Roger Lewis's mean-spirited and astonishingly egotistical biography is a travesty. It largely refuses to acknowledge Anthony Burgess's protean talent and wide-ranging artistic achievements. Lewis attempts to nail Burgess as an artistic charlatan masquerading as a great writer, and in the process reveals rather too much about his own personal prejudices and, one strongly suspects on the evidence here, writerly envy. It is, indeed, a somewhat dispiriting experience to read a book written with such admirable stylistic fluency and skill, that is at the same time so lacking in charm and objective generosity towards its subject.
Even the most partisan admirers of Burgess would, I'm sure, recognise the problematic nature of describing his legacy (see, for example, Lorna Sage's excellent obituary piece in her volume of selected journalism, Good As Her Word). Although he rests rather awkwardly in the neatly tended garden of post-war British novelists, it is precisely Burgess's European sensibility, his cross-cultural breadth and linguistic ambition, which makes him so fascinating a literary outsider.

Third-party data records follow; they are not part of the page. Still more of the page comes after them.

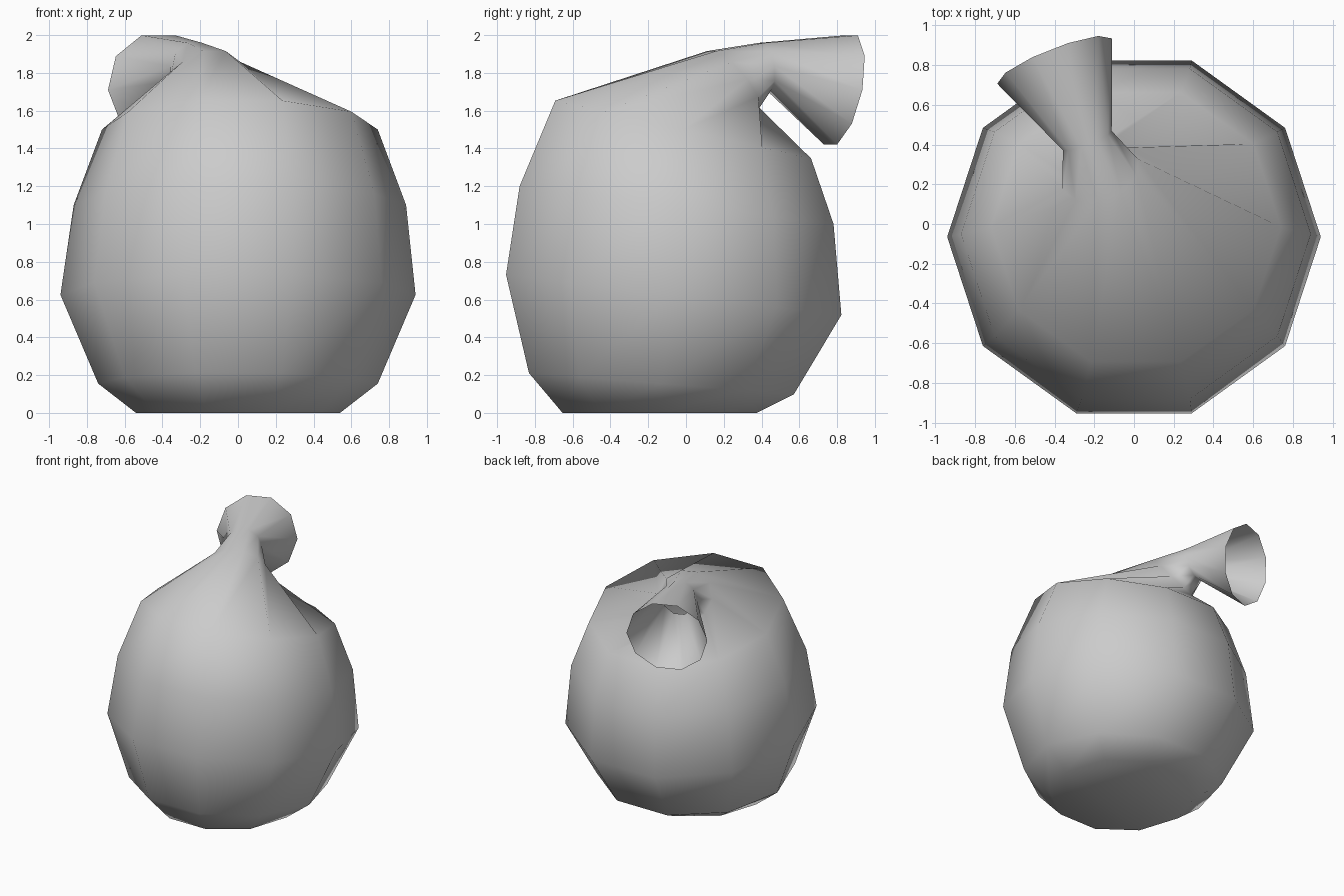
import bpy, bmesh
from math import cos, sin, tau
from mathutils import Vector

if "Cube" in bpy.data.objects:
    bpy.data.objects.remove(bpy.data.objects["Cube"])

SIDES = 10
# rings: centre, radius, facing direction
RINGS = [
    ((0, -0.14, 0.00), 0.54, (0, 0, 1)),             # base
    ((0, -0.13, 0.155), 0.74, (0, 0.08, 1)),
    ((0, -0.065, 0.625), 0.94, (0, 0.12, 1)),         # belly
    ((0.01, -0.05, 1.10), 0.88, (0, 0.12, 1)),
    ((0.01, -0.015, 1.50), 0.73, (0, 0.226, 1)),      # shoulder
    ((-0.17, 0.25, 1.765), 0.205, (-0.3, 0.74, 0.66)),  # gathered cloth
    ((-0.235, 0.42, 1.835), 0.132, (-0.35, 0.9, 0.15)),  # tied neck
    ((-0.40, 0.82, 1.71), 0.31, (-0.36, 0.91, -0.2)),    # open mouth
]


def ring(bm, centre, radius, facing):
    n = Vector(facing).normalized()
    # horizontal axis keeps every ring aligned with the one below
    u = Vector((n.y, -n.x, 0)) if abs(n.x) > 1e-4 else Vector((1, 0, 0))
    u.normalize()
    v = n.cross(u)
    return [bm.verts.new(Vector(centre) + radius * (u * cos(tau * i / SIDES) + v * sin(tau * i / SIDES)))
            for i in range(SIDES)]


# sack: lofted rings, closed base, hollow flared mouth
bm = bmesh.new()
loops = [ring(bm, *r) for r in RINGS]
bm.faces.new(list(reversed(loops[0])))
for a, b in zip(loops, loops[1:]):
    for i in range(SIDES):
        j = (i + 1) % SIDES
        bm.faces.new((a[i], a[j], b[j], b[i]))
for f in bm.faces:
    f.smooth = True
mesh = bpy.data.meshes.new("tied_sack")
bm.to_mesh(mesh)
bm.free()
sack = bpy.data.objects.new("tied_sack", mesh)
bpy.context.collection.objects.link(sack)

And his wearing of masks, both literary and personal, is all part of the creative inventiveness to be celebrated.
Tellingly, several of the relatively minor writers who Lewis cites in support of his critical-personal attacks (John Wain, John Bayley etc) are themselves products of the narrow Oxbridge academic world that Burgess disdained. And this biographer seems ever anxious to position himself socially alongside Burgess and his admired friend, Richard Ellmann, exceptional men both. One of the numerous subtle manifestations of this authorial status anxiety is the full page prominence afforded in the book to a photograph of a Telex message from Burgess to Lewis, confirming a theatre rendevous in Oxford. In this one telling image, Lewis, seemingly unable to decentre himself from his own work, manages both to namedrop his enviable sounding address, and to signal that a world famous author is contacting him to socialise. Meanwhile, the level of personal abuse aimed at Burgess just seems nasty and irrelevant to the story. As I reread Lewis's book, I was reminded of the compelling anecdotal evidence of Burgess's outstanding generosity and kindness as a journalistic book reviewer and as a teacher. I would recommend Andrew Biswell's biography as a serious and more scholarly alternative account of Burgess.